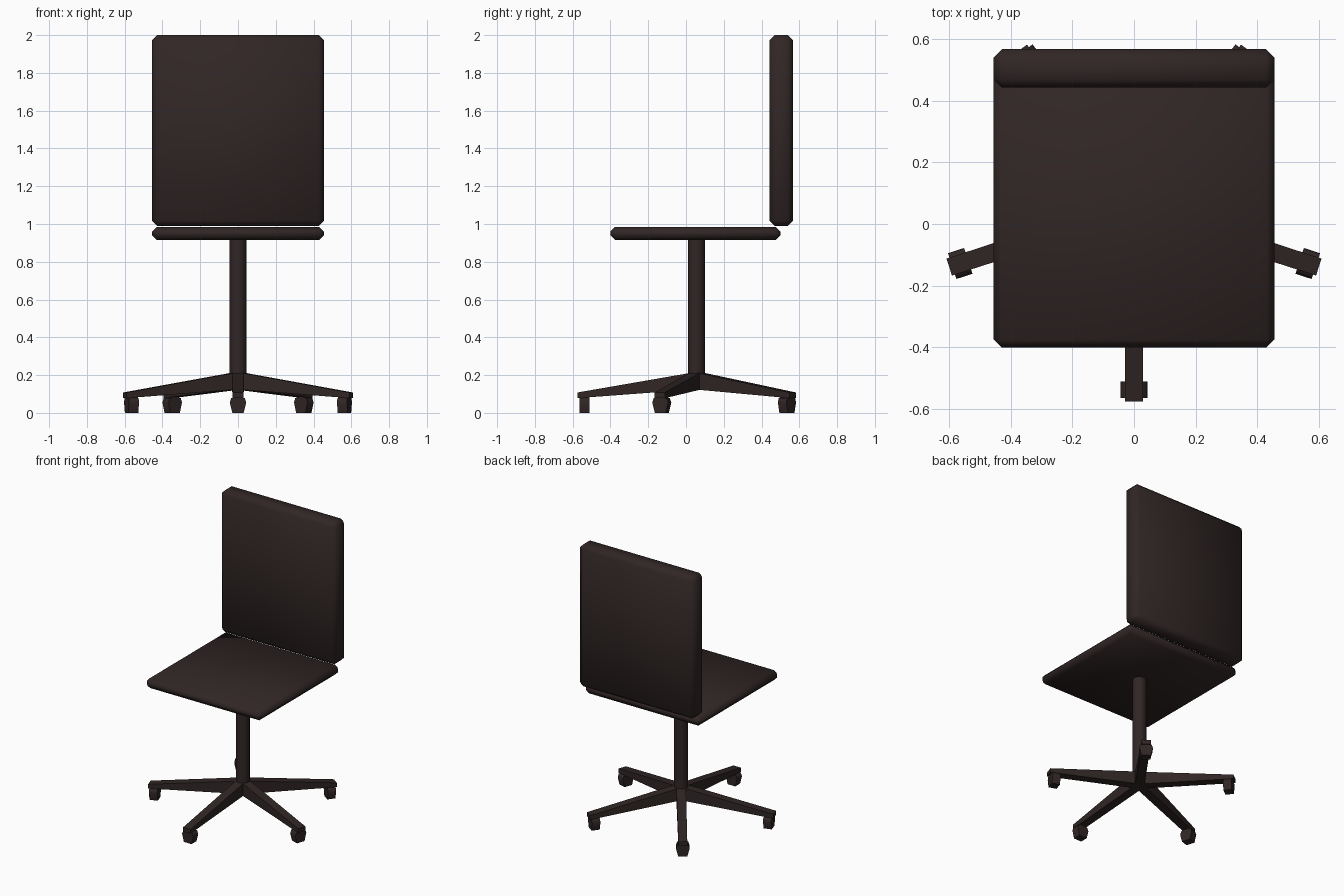
import bpy, bmesh, math
from mathutils import Matrix, Vector

if "Cube" in bpy.data.objects:
    bpy.data.objects.remove(bpy.data.objects["Cube"])

mat = bpy.data.materials.new("dark brown")
mat.diffuse_color = (0.03, 0.019, 0.0185, 1)
mat.use_nodes = True
mat.node_tree.nodes["Principled BSDF"].inputs["Base Color"].default_value = mat.diffuse_color
CY = 0.055  # y of the column axis


def finish(name, bm, angle=50):
    bmesh.ops.recalc_face_normals(bm, faces=bm.faces)
    me = bpy.data.meshes.new(name)
    bm.to_mesh(me)
    bm.free()
    me.materials.append(mat)
    ob = bpy.data.objects.new(name, me)
    bpy.context.collection.objects.link(ob)
    bpy.ops.object.select_all(action='DESELECT')
    ob.select_set(True)
    bpy.context.view_layer.objects.active = ob
    bpy.ops.object.shade_smooth_by_angle(angle=math.radians(angle))
    return ob


def cushion(name, lo, hi, bevel):
    lo, hi = Vector(lo), Vector(hi)
    bm = bmesh.new()
    bmesh.ops.create_cube(bm, size=1)
    bmesh.ops.scale(bm, vec=hi - lo, verts=bm.verts)
    bmesh.ops.translate(bm, vec=(lo + hi) / 2, verts=bm.verts)
    bmesh.ops.bevel(bm, geom=bm.edges[:], offset=bevel, segments=1,
                    affect='EDGES', profile=0.5)
    return finish(name, bm)


def loft(name, rings, spin, angle):
    """Bridge closed rings of equal length, cap the ends, turn about the column."""
    bm = bmesh.new()
    loops = [[bm.verts.new(p) for p in r] for r in rings]
    n = len(loops[0])
    for a, b in zip(loops, loops[1:]):
        for i in range(n):
            j = (i + 1) % n
            bm.faces.new((a[i], a[j], b[j], b[i]))
    bm.faces.new(loops[0])
    bm.faces.new(loops[-1])
    bm.transform(Matrix.Translation((0, CY, 0)) @ Matrix.Rotation(spin, 4, 'Z'))
    return finish(name, bm, angle)


# seat and backrest
cushion("seat", (-0.455, -0.40, 0.915), (0.455, 0.50, 0.985), 0.025)
cushion("backrest", (-0.455, 0.442, 0.99), (0.455, 0.567, 2.0), 0.027)

# central column
bm = bmesh.new()
bmesh.ops.create_cone(bm, cap_ends=True, segments=16, radius1=0.045, radius2=0.045,
                      depth=0.80, matrix=Matrix.Translation((0, CY, 0.53)))
finish("column", bm)


# five tapered legs, each with a caster whose axle points outward
def leg_ring(r, w, z0, z1):
    return [(-w, -r, z0), (w, -r, z0), (w, -r, z1), (-w, -r, z1)]


half = [(0.03, 0.0), (0.044, 0.055), (0.036, 0.078)]
wheel = half + [(0, 0.088)] + [(-x, z) for x, z in reversed(half)]
for k in range(5):
    a = k * math.tau / 5
    loft(f"leg_{k}", [leg_ring(0.0, 0.031, 0.125, 0.217),
                      leg_ring(0.63, 0.029, 0.078, 0.108)], a, 50)
    loft(f"caster_{k}", [[(x, -r, z) for x, z in wheel] for r in (0.565, 0.62)], a, 60)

◇ ◇ ◇ ◇

» **TASK GOAL**:
The images in the entries above should be left out; please reproduce exactly the lines from the first through the one containing "bm.faces.new(loops[0])".

» **RESULT BELOW**:
import bpy, bmesh, math
from mathutils import Matrix, Vector

if "Cube" in bpy.data.objects:
    bpy.data.objects.remove(bpy.data.objects["Cube"])

mat = bpy.data.materials.new("dark brown")
mat.diffuse_color = (0.03, 0.019, 0.0185, 1)
mat.use_nodes = True
mat.node_tree.nodes["Principled BSDF"].inputs["Base Color"].default_value = mat.diffuse_color
CY = 0.055  # y of the column axis


def finish(name, bm, angle=50):
    bmesh.ops.recalc_face_normals(bm, faces=bm.faces)
    me = bpy.data.meshes.new(name)
    bm.to_mesh(me)
    bm.free()
    me.materials.append(mat)
    ob = bpy.data.objects.new(name, me)
    bpy.context.collection.objects.link(ob)
    bpy.ops.object.select_all(action='DESELECT')
    ob.select_set(True)
    bpy.context.view_layer.objects.active = ob
    bpy.ops.object.shade_smooth_by_angle(angle=math.radians(angle))
    return ob


def cushion(name, lo, hi, bevel):
    lo, hi = Vector(lo), Vector(hi)
    bm = bmesh.new()
    bmesh.ops.create_cube(bm, size=1)
    bmesh.ops.scale(bm, vec=hi - lo, verts=bm.verts)
    bmesh.ops.translate(bm, vec=(lo + hi) / 2, verts=bm.verts)
    bmesh.ops.bevel(bm, geom=bm.edges[:], offset=bevel, segments=1,
                    affect='EDGES', profile=0.5)
    return finish(name, bm)


def loft(name, rings, spin, angle):
    """Bridge closed rings of equal length, cap the ends, turn about the column."""
    bm = bmesh.new()
    loops = [[bm.verts.new(p) for p in r] for r in rings]
    n = len(loops[0])
    for a, b in zip(loops, loops[1:]):
        for i in range(n):
            j = (i + 1) % n
            bm.faces.new((a[i], a[j], b[j], b[i]))
    bm.faces.new(loops[0])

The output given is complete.